I watched both the launch and the landing on NASA TV, and they got me thinking about technological continuity in the Russian space program. Here it was 2020, and I was watching the flight of a spacecraft design, the Soyuz, which first flew more than a half-century earlier in 1967. The Soyuz booster has three stages; the first two stages, the conical strap-on boosters and the core stage, are based on the R-7 ICBM, which made its first test flight in 1967 and launched Sputnik 1 in October of that year. The rocket thus represents an unbroken technological link to the very beginning of the Space Age.

Compare this to NASA. NASA’s Apollo spacecraft, which made its first crewed flight in 1968, was retired in 1975 to be replaced by the Space Shuttle, a completely new design. The Shuttle, in turn, was retired in 2011. NASA is now going back to the capsule format of Apollo but with an entirely new spacecraft, Orion, currently scheduled to fly its first crewed mission sometime in 2023. Meanwhile the Russians have been flying one version or another of the Soyuz this whole time.
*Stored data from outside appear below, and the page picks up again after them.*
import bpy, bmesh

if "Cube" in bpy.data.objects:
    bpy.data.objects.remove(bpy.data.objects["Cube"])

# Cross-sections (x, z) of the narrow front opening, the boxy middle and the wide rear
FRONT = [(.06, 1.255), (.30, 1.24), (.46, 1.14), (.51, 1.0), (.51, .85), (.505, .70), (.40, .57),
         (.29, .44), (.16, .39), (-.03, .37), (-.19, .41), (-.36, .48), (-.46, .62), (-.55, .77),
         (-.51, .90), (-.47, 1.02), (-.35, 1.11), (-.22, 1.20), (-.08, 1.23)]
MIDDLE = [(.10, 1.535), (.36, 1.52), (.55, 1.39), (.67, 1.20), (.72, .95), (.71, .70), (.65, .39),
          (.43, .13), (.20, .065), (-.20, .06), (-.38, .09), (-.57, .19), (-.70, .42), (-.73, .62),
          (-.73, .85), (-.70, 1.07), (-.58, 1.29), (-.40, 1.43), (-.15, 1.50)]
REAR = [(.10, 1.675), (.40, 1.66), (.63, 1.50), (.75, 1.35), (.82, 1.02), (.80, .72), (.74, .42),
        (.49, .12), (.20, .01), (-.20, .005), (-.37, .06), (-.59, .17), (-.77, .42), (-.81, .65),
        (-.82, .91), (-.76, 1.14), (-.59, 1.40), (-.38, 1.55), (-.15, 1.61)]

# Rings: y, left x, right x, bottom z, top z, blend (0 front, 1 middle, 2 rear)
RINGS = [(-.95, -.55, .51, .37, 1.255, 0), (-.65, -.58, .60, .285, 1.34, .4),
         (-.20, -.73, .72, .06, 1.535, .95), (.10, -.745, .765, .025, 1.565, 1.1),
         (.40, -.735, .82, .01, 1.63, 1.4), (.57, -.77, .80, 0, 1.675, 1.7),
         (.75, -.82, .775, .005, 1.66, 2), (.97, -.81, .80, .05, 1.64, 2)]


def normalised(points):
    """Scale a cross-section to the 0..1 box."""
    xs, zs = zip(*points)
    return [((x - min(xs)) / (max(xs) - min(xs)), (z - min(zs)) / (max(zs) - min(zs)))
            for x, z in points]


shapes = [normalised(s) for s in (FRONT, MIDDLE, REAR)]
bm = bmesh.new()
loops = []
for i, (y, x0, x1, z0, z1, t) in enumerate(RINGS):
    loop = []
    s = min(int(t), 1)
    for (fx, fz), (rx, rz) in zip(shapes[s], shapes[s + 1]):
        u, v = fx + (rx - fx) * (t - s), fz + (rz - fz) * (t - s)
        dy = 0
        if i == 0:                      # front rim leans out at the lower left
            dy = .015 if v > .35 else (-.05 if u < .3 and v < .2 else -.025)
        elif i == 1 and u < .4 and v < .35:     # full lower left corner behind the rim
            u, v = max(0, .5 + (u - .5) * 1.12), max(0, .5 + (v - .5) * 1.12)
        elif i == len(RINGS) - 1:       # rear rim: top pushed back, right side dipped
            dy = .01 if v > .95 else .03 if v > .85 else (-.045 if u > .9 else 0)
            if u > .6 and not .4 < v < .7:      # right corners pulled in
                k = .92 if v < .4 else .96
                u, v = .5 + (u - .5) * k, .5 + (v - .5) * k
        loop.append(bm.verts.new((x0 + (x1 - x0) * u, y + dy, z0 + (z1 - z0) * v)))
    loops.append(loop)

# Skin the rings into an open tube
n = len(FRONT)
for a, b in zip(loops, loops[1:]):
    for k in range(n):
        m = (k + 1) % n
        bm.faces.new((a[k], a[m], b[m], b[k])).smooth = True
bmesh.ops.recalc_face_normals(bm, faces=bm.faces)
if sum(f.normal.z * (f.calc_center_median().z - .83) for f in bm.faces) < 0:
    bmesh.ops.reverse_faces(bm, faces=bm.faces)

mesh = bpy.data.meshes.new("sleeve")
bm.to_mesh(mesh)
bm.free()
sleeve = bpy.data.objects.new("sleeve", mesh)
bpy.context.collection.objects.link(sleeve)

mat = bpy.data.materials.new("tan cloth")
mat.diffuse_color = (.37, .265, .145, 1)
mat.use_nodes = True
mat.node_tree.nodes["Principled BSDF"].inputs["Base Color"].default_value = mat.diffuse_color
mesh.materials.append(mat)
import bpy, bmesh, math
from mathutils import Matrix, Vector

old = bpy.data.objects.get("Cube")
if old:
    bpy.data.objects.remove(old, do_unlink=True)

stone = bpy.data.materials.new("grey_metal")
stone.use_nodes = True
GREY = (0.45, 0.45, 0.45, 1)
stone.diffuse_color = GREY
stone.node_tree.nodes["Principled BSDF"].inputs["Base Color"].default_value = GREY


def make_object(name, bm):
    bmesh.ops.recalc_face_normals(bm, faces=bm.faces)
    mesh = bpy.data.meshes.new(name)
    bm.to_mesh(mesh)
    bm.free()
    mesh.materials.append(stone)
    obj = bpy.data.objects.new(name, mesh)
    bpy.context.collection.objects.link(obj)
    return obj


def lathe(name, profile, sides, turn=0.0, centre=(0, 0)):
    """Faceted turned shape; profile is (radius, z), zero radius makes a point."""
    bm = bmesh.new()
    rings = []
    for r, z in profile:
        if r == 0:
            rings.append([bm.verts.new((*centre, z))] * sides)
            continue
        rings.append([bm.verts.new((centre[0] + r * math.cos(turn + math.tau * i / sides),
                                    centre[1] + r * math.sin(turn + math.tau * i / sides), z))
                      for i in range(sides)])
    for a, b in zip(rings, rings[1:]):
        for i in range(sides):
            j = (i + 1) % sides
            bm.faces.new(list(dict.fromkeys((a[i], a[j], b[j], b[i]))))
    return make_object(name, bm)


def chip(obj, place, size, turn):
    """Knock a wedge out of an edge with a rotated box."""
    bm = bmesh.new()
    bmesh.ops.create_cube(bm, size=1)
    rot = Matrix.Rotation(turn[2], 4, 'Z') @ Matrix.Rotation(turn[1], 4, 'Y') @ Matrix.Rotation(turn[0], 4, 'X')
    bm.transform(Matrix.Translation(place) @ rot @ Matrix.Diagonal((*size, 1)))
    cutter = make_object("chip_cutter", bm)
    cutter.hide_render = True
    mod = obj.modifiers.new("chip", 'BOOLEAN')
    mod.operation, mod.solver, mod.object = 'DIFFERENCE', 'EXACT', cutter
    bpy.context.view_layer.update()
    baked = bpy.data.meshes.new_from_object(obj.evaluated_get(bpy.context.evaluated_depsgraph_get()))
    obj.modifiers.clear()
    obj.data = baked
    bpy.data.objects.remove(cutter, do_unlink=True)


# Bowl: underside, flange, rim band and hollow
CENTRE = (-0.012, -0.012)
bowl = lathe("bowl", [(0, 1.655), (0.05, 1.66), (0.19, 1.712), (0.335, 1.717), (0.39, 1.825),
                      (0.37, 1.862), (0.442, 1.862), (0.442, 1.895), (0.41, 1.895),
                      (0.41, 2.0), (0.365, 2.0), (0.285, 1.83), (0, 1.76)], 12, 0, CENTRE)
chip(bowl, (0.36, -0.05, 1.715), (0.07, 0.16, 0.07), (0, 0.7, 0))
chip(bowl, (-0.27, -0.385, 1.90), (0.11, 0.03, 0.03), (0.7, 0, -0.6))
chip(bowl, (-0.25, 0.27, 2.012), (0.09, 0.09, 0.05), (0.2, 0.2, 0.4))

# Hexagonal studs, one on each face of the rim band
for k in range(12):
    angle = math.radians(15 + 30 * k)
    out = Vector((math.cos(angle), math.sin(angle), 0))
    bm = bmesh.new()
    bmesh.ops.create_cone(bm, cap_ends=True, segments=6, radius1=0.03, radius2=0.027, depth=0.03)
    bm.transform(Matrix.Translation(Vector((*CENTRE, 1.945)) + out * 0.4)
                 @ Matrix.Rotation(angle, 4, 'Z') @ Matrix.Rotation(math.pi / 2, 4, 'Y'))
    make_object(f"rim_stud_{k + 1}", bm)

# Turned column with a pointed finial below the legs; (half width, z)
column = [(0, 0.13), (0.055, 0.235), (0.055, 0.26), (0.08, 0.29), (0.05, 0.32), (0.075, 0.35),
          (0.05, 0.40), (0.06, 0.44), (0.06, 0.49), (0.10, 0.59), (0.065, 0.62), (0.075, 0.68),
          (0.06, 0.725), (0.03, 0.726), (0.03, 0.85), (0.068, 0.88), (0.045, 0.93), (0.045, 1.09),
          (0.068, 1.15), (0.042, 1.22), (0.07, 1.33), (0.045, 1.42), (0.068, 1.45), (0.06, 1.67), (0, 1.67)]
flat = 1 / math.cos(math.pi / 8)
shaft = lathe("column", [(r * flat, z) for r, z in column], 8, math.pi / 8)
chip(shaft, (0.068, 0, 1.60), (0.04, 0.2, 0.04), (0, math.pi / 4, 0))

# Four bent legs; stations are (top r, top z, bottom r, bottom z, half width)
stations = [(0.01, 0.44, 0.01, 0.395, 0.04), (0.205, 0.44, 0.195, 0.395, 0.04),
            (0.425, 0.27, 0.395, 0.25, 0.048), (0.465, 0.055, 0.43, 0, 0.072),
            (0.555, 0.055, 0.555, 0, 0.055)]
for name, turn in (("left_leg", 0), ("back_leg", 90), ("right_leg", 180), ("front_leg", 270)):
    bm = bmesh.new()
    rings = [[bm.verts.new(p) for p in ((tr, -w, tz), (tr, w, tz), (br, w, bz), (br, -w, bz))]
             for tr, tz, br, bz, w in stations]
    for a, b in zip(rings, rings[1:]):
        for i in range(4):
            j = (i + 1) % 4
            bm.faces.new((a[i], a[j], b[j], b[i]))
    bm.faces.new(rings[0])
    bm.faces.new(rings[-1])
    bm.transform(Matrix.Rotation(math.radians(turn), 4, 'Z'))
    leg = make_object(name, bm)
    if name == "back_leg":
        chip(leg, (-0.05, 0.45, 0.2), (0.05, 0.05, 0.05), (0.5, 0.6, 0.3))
It is possible to over-emphasize continuity in Russian spaceflight, as the Russians have made their share of technological leaps as well. As Asif Siddiqi notes in Challenge to Apollo, both the R-7 booster and the Soyuz were themselves technological leaps. The R-7 was the world’s first intercontinental ballistic missile, bigger and more powerful than anything built before it. The Soyuz, too, was bigger and much more versatile than the spacecraft that preceded it, Vostok and Voskhod. The Russians also expended great amounts of money and human effort on other programs that would also have been technological leaps if they had succeeded or gone into operation, like the N-1 moon rocket (canceled after four unsuccessful test flights) and the Energiya booster (abandoned during the fall of the Soviet Union).

I should also note that the Soyuz of 2020 is different in many ways from the Soyuz of 1967. While the external appearance has changed little in the past fifty years, Russian engineers have made big changes under the hood. The early Soyuz were unreliable and dangerous, leading to numerous failed missions and two flights that ended in tragedy. But over the past 53 years, the Soyuz has been redesigned for greater reliability and safety.

I think it’s interesting how the Russians are comfortable with perfecting a proven design, rather than throwing away the old in favor of something new, as we like to do in the United States. True, the Soyuz rocket is ungainly and uses low-energy propellants (kerosene and liquid oxygen), and the Soyuz spacecraft is clunky and cramped. Yet both are now very reliable, having had their kinks worked out in more than fifty years’ worth of flights. NASA never could have said the same about the Space Shuttle.

Powered by WordPress & Theme by Anders Norén